5RAR Historical Archive

Origin of the Colours

The Colours are the focal point of all that made the Regiment great. They are consecrated symbols embodying the loyalty, spirit and traditions of the Regiment to which they belong.

The origin of the symbols can be traced back to the dim beginnings of history. Over 5000 years ago in India there was the "Cult of the Standard". In the time of Julius Caesar standards were made of metal, but with the advent of the Christian era they were made of cloth, silk or damask.

Early Military flags were of two types: the personal flag borne in the feudal armies when service was rendered to the immediate overlord, and the national or standardized flag as borne by the National or standing armies. George 111 abolished the personal aspect in 1743 when a warrant stated "No Colonel shall put his arms, crest device or livery in any part of the appointments of his Regiment". The same warrant directed the number of the Regiment to be painted in the centre of the Regimental or second colour inaugurating the Regimental aspect. Varying colours were carried by Regiments until 1751 when it was decreed that only two colours would be carried in future - The King's (or Queen's) and the Regimental Colour.
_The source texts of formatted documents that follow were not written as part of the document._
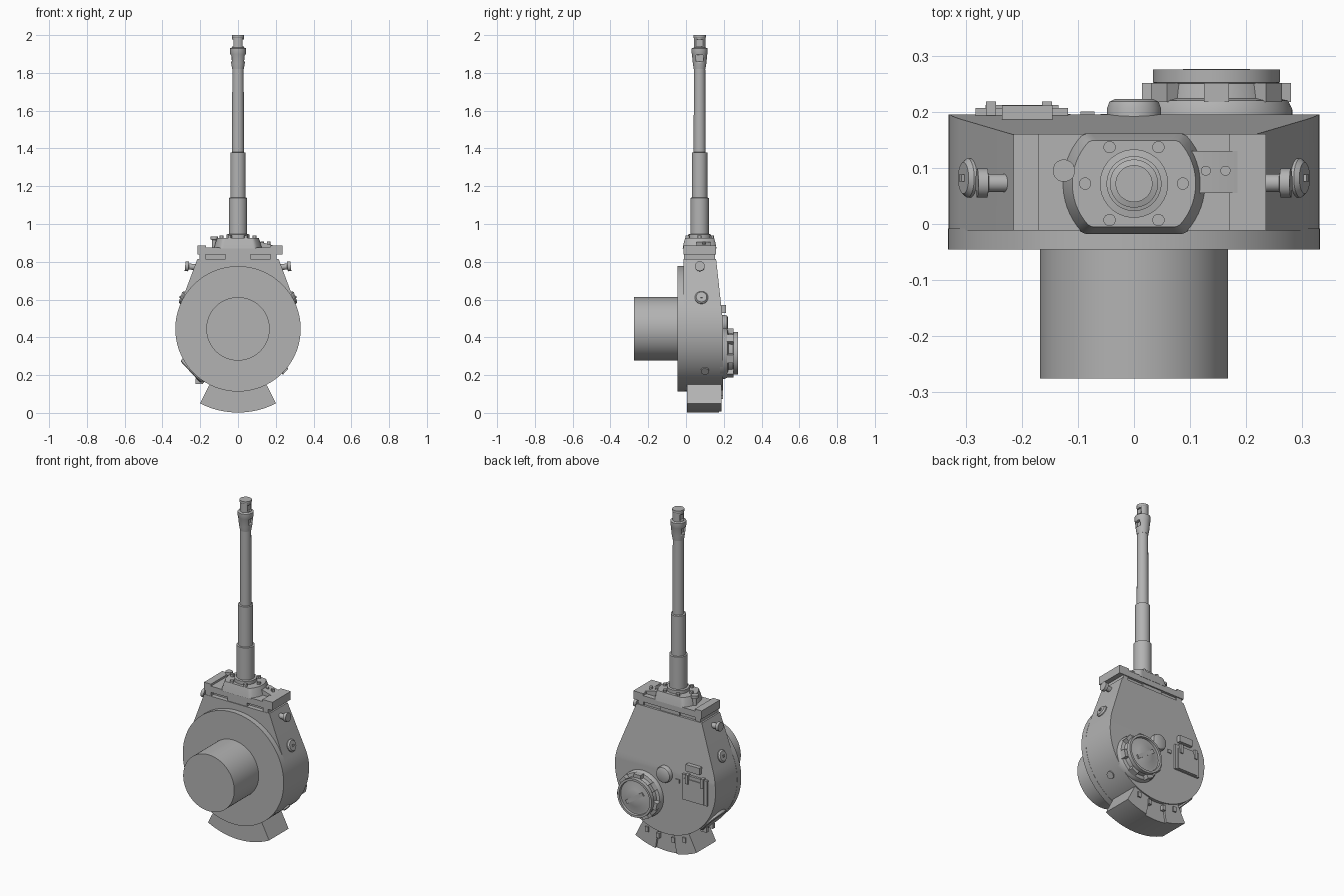
import bpy, bmesh, math
from mathutils import Vector, Matrix

old = bpy.data.objects.get("Cube")
if old:
    bpy.data.objects.remove(old, do_unlink=True)

GREY = (0.45, 0.45, 0.45, 1)
paint = bpy.data.materials.new("plain_grey")
paint.use_nodes = True
paint.diffuse_color = GREY
paint.node_tree.nodes["Principled BSDF"].inputs["Base Color"].default_value = GREY


def finish(bm, name, matrix=None):
    """Turn a bmesh into a painted object with sharp edges kept."""
    bmesh.ops.recalc_face_normals(bm, faces=bm.faces[:])
    if matrix:
        bm.transform(matrix)
    mesh = bpy.data.meshes.new(name)
    bm.to_mesh(mesh)
    bm.free()
    mesh.materials.append(paint)
    ob = bpy.data.objects.new(name, mesh)
    bpy.context.collection.objects.link(ob)
    bpy.ops.object.select_all(action='DESELECT')
    ob.select_set(True)
    bpy.context.view_layer.objects.active = ob
    bpy.ops.object.shade_smooth_by_angle(angle=math.radians(30))
    return ob


def aim(loc, axis):
    """Matrix that places local z along an axis."""
    return Matrix.Translation(loc) @ Vector(axis).to_track_quat('Z', 'Y').to_matrix().to_4x4()


def box(name, loc, size, matrix=None):
    bm = bmesh.new()
    bmesh.ops.create_cube(bm, size=1)
    bm.transform(Matrix.Translation(loc) @ Matrix.Diagonal((*size, 1)))
    return finish(bm, name, matrix)


def lathe(name, profile, loc=(0, 0, 0), axis=(0, 0, 1), seg=32, clip=None):
    """Closed turned solid from (radius, height) pairs, optionally flattened in y."""
    bm = bmesh.new()
    rings = []
    for r, h in profile:
        ring = []
        for i in range(seg):
            a = math.tau * (i + 0.5) / seg
            y = r * math.sin(a)
            if clip:
                lim = clip * r
                y = max(-lim, min(lim, y))
            ring.append(bm.verts.new((r * math.cos(a), y, h)))
        rings.append(ring)
    for a, b in zip(rings, rings[1:]):
        for i in range(seg):
            j = (i + 1) % seg
            bm.faces.new((a[i], a[j], b[j], b[i]))
    bm.faces.new(rings[0])
    bm.faces.new(rings[-1])
    return finish(bm, name, aim(loc, axis))


def prism_bm(points, y0, y1):
    """Extrude an x-z outline along y."""
    bm = bmesh.new()
    face = bm.faces.new([bm.verts.new((x, y0, z)) for x, z in points])
    new = bmesh.ops.extrude_face_region(bm, geom=[face])["geom"]
    bmesh.ops.translate(bm, vec=(0, y1 - y0, 0),
                        verts=[v for v in new if isinstance(v, bmesh.types.BMVert)])
    return bm


def arc(r, a0, a1, n):
    """Points on a circle round the turret centre, angles in degrees."""
    angles = [math.radians(a0 + (a1 - a0) * i / n) for i in range(n + 1)]
    return [(r * math.cos(a), CZ + r * math.sin(a)) for a in angles]


CZ = 0.445
GUN_Y = 0.072

# Basket and ring
lathe("turret_basket", [(0.168, -0.275), (0.168, -0.04)], (0, 0, CZ), (0, 1, 0), 64)
lathe("turret_ring", [(0.332, -0.045), (0.332, -0.008)], (0, 0, CZ), (0, 1, 0), 96)

# Horseshoe body with the roof sloping down to the front plate
bm = prism_bm([(0.215, 0.815), (-0.215, 0.815)] + arc(0.331, 160, 380, 60), -0.012, 0.195)
bmesh.ops.bisect_plane(bm, geom=bm.verts[:] + bm.edges[:] + bm.faces[:],
                       plane_co=(0, 0, 0.49), plane_no=(0, 0, 1))
for v in bm.verts:
    if v.co.z > 0.49 and v.co.y > 0.1:
        v.co.y -= (v.co.z - 0.49) * 0.11
finish(bm, "turret_body")

# Gun shield with end blocks, standing off the front plate
finish(prism_bm([(-0.215, 0.838), (0.235, 0.838), (0.235, 0.887), (0.17, 0.887), (0.17, 0.875),
                 (-0.17, 0.875), (-0.17, 0.887), (-0.215, 0.887)], -0.012, 0.16), "gun_shield")
box("shield_neck", (0, GUN_Y, 0.825), (0.13, 0.16, 0.04))
for s in (-1, 1):
    box("shield_side_support", (s * 0.188, GUN_Y, 0.825), (0.034, 0.165, 0.04))
box("shield_slot_back", (0, 0.08, 0.825), (0.36, 0.13, 0.04))
lathe("shield_boss", [(0.128, 0.87), (0.118, 0.905), (0.11, 0.925)], (0, GUN_Y, 0), seg=64, clip=0.7)
for i in range(6):
    a = math.tau * i / 6
    lathe("boss_bolt", [(0.011, 0.92), (0.011, 0.938)],
          (0.087 * math.cos(a), GUN_Y + 0.075 * math.sin(a), 0), seg=12)
finish(prism_bm([(0.08, 0.87), (0.192, 0.87), (0.192, 0.885), (0.12, 0.905), (0.08, 0.905)],
                0.055, 0.13), "machine_gun_wedge")
for x in (0.128, 0.163):
    lathe("machine_gun_port", [(0.009, 0.87), (0.009, 0.908)], (x, 0.095, 0), seg=12)
lathe("shield_post", [(0.012, 0.87), (0.012, 0.915), (0.02, 0.918), (0.02, 0.935)], (-0.125, 0.095, 0), seg=16)

# Stepped barrel and muzzle brake
lathe("gun_barrel", [(0.061, 0.9), (0.061, 0.945), (0.049, 0.947), (0.049, 1.138), (0.041, 1.14),
                     (0.041, 1.378), (0.032, 1.38), (0.03, 1.83)], (0, GUN_Y, 0))
brake = lathe("muzzle_brake", [(0.031, 1.82), (0.036, 1.85), (0.041, 1.9), (0.043, 1.905), (0.043, 1.93),
                               (0.031, 1.934), (0.031, 1.985), (0.033, 1.988), (0.033, 2.0)], (0, GUN_Y, 0))
for z in (1.878, 1.958):
    for s in (-1, 1):
        cutter = box("vent_cutter", (s * 0.04, GUN_Y, z), (0.04, 0.036, 0.036))
        cutter.hide_render = True
        cutter.hide_set(True)
        cut = brake.modifiers.new("vent", 'BOOLEAN')
        cut.object = cutter
        cut.operation = 'DIFFERENCE'
        bpy.context.view_layer.objects.active = brake
        with bpy.context.temp_override(object=brake, active_object=brake):
            bpy.ops.object.modifier_apply(modifier=cut.name)
        bpy.data.objects.remove(cutter, do_unlink=True)

# Lifting lugs and pistol ports on both side walls
for s in (-1, 1):
    out = Vector((s * 0.94, 0, 0.34))
    lathe("lifting_lug", [(0.016, -0.02), (0.016, 0.03), (0.026, 0.032), (0.026, 0.05)],
          (s * 0.23, 0.073, 0.772), (s, 0, 0.1), 20)
    lathe("pistol_port", [(0.035, -0.02), (0.035, 0.006), (0.028, 0.014)],
          (s * 0.291, 0.082, 0.609), out, 24)
    box("port_plug", (0, 0, 0.013), (0.012, 0.012, 0.014), aim((s * 0.291, 0.082, 0.609), out))

# Escape hatch and small port low on the sides
hatch_dir = Vector((-0.73, 0, -0.68))
lathe("escape_hatch", [(0.085, -0.04), (0.085, 0.008), (0.078, 0.013)],
      Vector((0, 0.09, CZ)) + hatch_dir * 0.328, hatch_dir, 32)
for y in (0.06, 0.12):
    box("hatch_hinge", (-0.205, y, 0.168), (0.04, 0.018, 0.03))
port_dir = Vector((0.745, 0, -0.667))
lathe("low_port", [(0.022, -0.02), (0.022, 0.008)], Vector((0, 0.1, CZ)) + port_dir * 0.331, port_dir, 20)

# Commander cupola with vision blocks and domed lid
CX, CUZ = 0.147, 0.315
lathe("cupola", [(0.136, 0.18), (0.136, 0.203), (0.128, 0.22), (0.11, 0.224), (0.106, 0.25), (0.113, 0.252),
                 (0.113, 0.275), (0.1, 0.275), (0.098, 0.262), (0.085, 0.262), (0.05, 0.272),
                 (0.02, 0.275)], (CX, 0, CUZ), (0, 1, 0), 48)
for i in range(7):
    a = math.tau * (i + 0.25) / 7
    m = Matrix.Translation((CX, 0, CUZ)) @ Matrix.Rotation(a, 4, 'Y')
    box("vision_block", (0.117, 0.234, 0), (0.028, 0.034, 0.045), m)
box("lid_handle", (0, 0.27, 0), (0.13, 0.012, 0.022),
    Matrix.Translation((CX, 0, CUZ)) @ Matrix.Rotation(0.6, 4, 'Y'))

# Ventilator dome
lathe("ventilator", [(0.048, 0.18), (0.048, 0.207), (0.044, 0.218), (0.034, 0.223)],
      (0, 0, 0.47), (0, 1, 0), 32)

# Loader hatch, hinges and periscope guard
box("loader_hatch", (-0.2, 0.198, 0.43), (0.165, 0.018, 0.15))
box("loader_hatch_lid", (-0.2, 0.207, 0.422), (0.13, 0.01, 0.125))
for s in (-1, 1):
    box("loader_hinge", (-0.205 + s * 0.05, 0.206, 0.485), (0.018, 0.025, 0.055))
box("loader_periscope", (-0.19, 0.195, 0.55), (0.09, 0.032, 0.04))
box("roof_stop", (-0.083, 0.196, 0.45), (0.025, 0.009, 0.02))

# Stowage bin wrapped round the rear, with lids and latches
for name, a0, a1, y1 in (("bin_right", 243, 261, 0.188), ("bin_middle", 261, 279, 0.176),
                         ("bin_left", 279, 297, 0.188)):
    finish(prism_bm(arc(0.443, a0, a1, 8) + arc(0.31, a1, a0, 8), 0.005, y1), name)
for a in (250, 262, 278, 290):
    x, z = arc(0.36, a, a, 1)[0]
    box("bin_latch", (x, 0.186, z), (0.02, 0.02, 0.03))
The purpose of the standard was to serve as a rallying point in the field of battle. When the distinctive insignia was held aloft the troops knew the position of their leader. To lose the standard often meant that one's leader was lost. Therefore the importance of "Keeping the flag flying" was very great.

With the introduction of modern weapons the casualty rate among Colour and Standard Bearers was very high. So high was the mortality rating of colour bearers during the Crimean War that in subsequent European wars British Colours were not carried. The Colours were last carried into battle at Laings Nec on 26 January 1881, in the first Boer War.

The Queen's Colour is a reminder to all ranks of their loyalty and duty to their sovereign and their Country. The Regimental Colour is a symbol of Regimental tradition and of the duty owed by each member to the Regiment. Battle Honours are emblazoned on the Colours.

In earlier days the colours were trooped through the ranks prior to an engagement so that they could be recognised by all ranks as a rallying point during the battle. To-day the Trooping of the Colours through the ranks of the Regiment is continued as a Ceremonial Movement only.

Before being presented, the Colours are always consecrated at a religious ceremony on parade where God's blessing on them is asked. This dates back to the Battle of the Standard in 1138 when the Yeoman of Yorkshire took with them consecrated banners from York Cathedral, and fought so fiercely to save the banners that they defeated heavy odds.

History of the 5RAR Colours

Presentation of the 5RAR Colours

The Fifth Battalion was presented with the Queen's and Regimental Colours by His Excellency, The Governor of New South Wales, Sir Roden Cutler, VC., KCMG., CBE. Here he presents the Colours to 2Lt. D. G. Lovell.

The original Queen's & Regimental Colours of 5RAR were presented at Holsworthy by the Governor of NSW, Sir Roden Cutler on 29 October 1967 after the battalion returned from its first tour of Vietnam. When linking with 7RAR occurred on 3rd December 1973, the colours of 5RAR & 7RAR were not laid-up, but were retained in the custody of 5/7RAR, with both sets being paraded on ceremonial occasions.

The Original 5RAR Queen's and Regiumental Colours

The original Queen's and Regimental Colours presented to 5RAR in 1967

Without knowledge that 5/7RAR would eventually delink, new colours were presented to 5/7RAR by the Governor-General, Major General Michael Jeffery in Darwin on 3 December 2003 (the birthday of 5/7RAR). The original colours of 5RAR and 7RAR were then laid-up together at the Soldiers' Chapel, Kapooka on 23 April 2004. The Queen's colours of both battalions were the last to have the Union Jack rather than the Australian flag.
Delinking of 5/7RAR occurred on 3 December 2006 and it was not feasible for the two re-raised units (5RAR & 7RAR) to share the Colours.

Rededication in the Field

Rededication of 5 RAR Colours in the Field
another image of the rededication of 5RAR Colours in the field

On 14 April 2007, the Tiger Battalion rededicated itself to its original colours in a sunset ceremony at Cultana Field Training Area SA, prior to the deployment of Battle Group Tiger to Iraq. 5RAR is the first unit in the Australian Army to rededicate itself to its original colours. The 5/7RAR Colours, although only three years old, were then laid up at Kapooka on 3 December 2007. The deteriorating condition of the original colours was such that new colours were presented to 5RAR in Darwin on 5 June 2008 by His Honour Mr Tom Pauling QC, the Administrator of the Northern Territory. The original colours were returned to the Soldiers' Chapel, Kapooka on 20 November 2008.

5RAR Colour Party March Past

5RAR Colour Party

5RAR Regimental Clours

5RAR Regimental Colours

Historical Notes


Tiger Battalion





United Kingdom
Welsh Guards

Brian London OAM DCM

Brian London OAM DCM
Both Tours

Scroll to Top